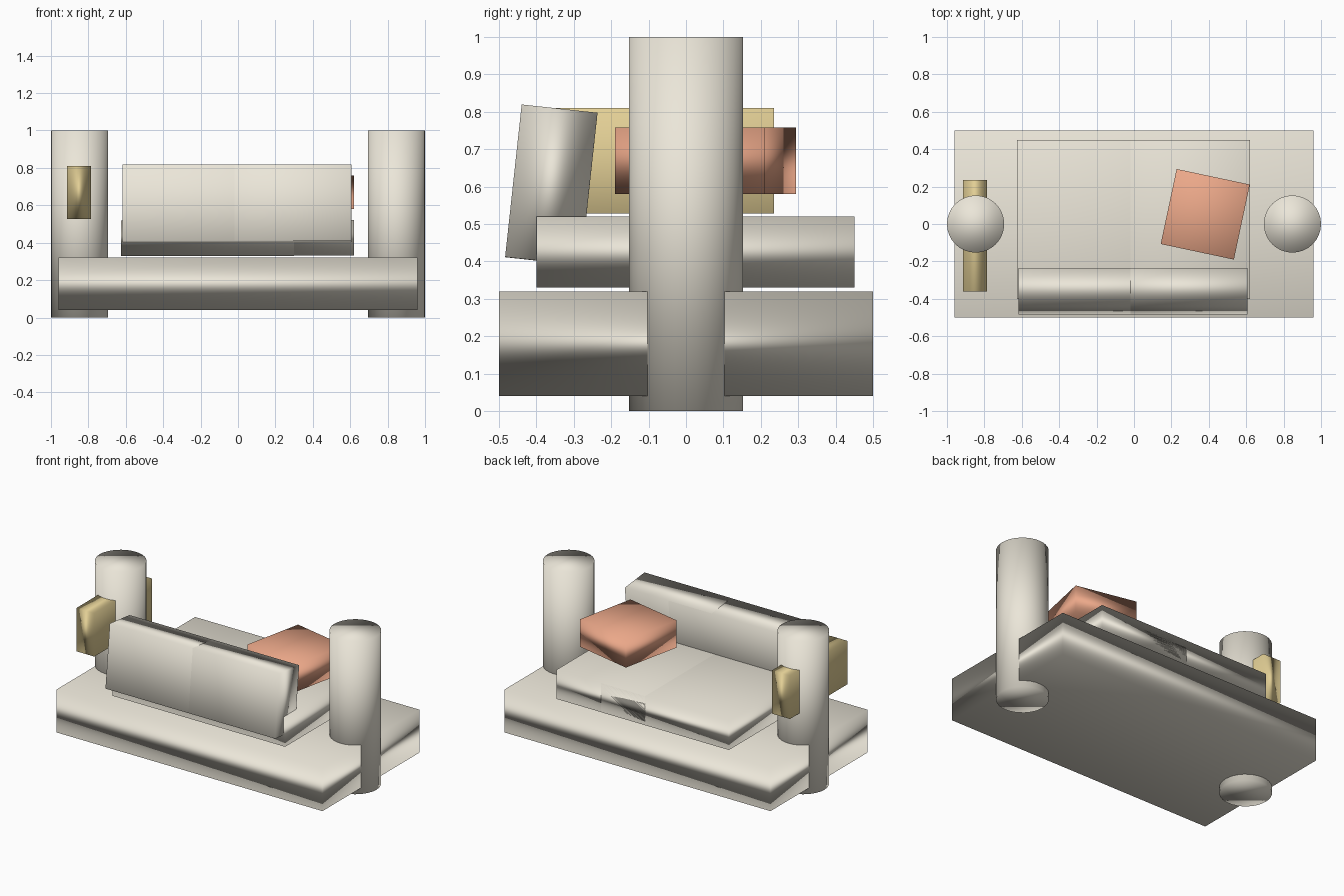
import bpy
from math import radians

if "Cube" in bpy.data.objects:
    bpy.data.objects.remove(bpy.data.objects["Cube"])


def material(name, color):
    m = bpy.data.materials.new(name)
    m.diffuse_color = (*color, 1)
    m.use_nodes = True
    m.node_tree.nodes["Principled BSDF"].inputs["Base Color"].default_value = m.diffuse_color
    return m


cream = material("cream", (0.83, 0.79, 0.69))
gold = material("gold", (0.76, 0.62, 0.30))
coral = material("coral", (0.83, 0.39, 0.25))


def finish(name, mat):
    ob = bpy.context.object
    ob.name = name
    ob.data.materials.append(mat)
    bpy.ops.object.shade_smooth()
    return ob


def box(name, center, size, mat, rot=(0, 0, 0)):
    bpy.ops.mesh.primitive_cube_add(size=1, location=center)
    ob = bpy.context.object
    ob.scale = size
    ob.rotation_euler = [radians(a) for a in rot]
    return finish(name, mat)


# Sofa base slab
box("base", (0, 0, 0.18), (1.92, 1.0, 0.28), cream)

# Round bolster arms standing at both ends
for side, x in (("left", -0.847), ("right", 0.847)):
    bpy.ops.mesh.primitive_cylinder_add(vertices=32, radius=0.153, depth=1,
                                        location=(x, 0, 0.5))
    finish(side + "_arm", cream)

# Overlapping seat and leaning back cushions: wide left one, narrower right one
for side, x0, x1, lift in (("left", -0.625, 0.30, 0), ("right", -0.02, 0.62, 0.0006)):
    cx, w = (x0 + x1) / 2, x1 - x0
    box(side + "_seat_cushion", (cx, 0.025, 0.425 + lift),
        (w, 0.85, 0.19), cream)
    box(side + "_back_cushion", (cx - 0.005 + (0.005 if side == "left" else -0.001),
                                 -0.36, 0.604 + lift),
        (w - 0.014, 0.204, 0.41), cream, (-6.2, 0, 0))

# Coloured throw pillows
box("coral_pillow", (0.381, 0.052, 0.669), (0.40, 0.41, 0.178), coral, (0, 0, -12))
box("gold_pillow", (-0.85, -0.0625, 0.669), (0.13, 0.595, 0.282), gold)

### YOUR OBJECTIVE
What you return must match the lines from the top of the data through the line with "(0.83, 0.39, 0.25))" exactly, with the pictures removed.

### THE COMPLETED TASK
import bpy
from math import radians

if "Cube" in bpy.data.objects:
    bpy.data.objects.remove(bpy.data.objects["Cube"])


def material(name, color):
    m = bpy.data.materials.new(name)
    m.diffuse_color = (*color, 1)
    m.use_nodes = True
    m.node_tree.nodes["Principled BSDF"].inputs["Base Color"].default_value = m.diffuse_color
    return m


cream = material("cream", (0.83, 0.79, 0.69))
gold = material("gold", (0.76, 0.62, 0.30))
coral = material("coral", (0.83, 0.39, 0.25))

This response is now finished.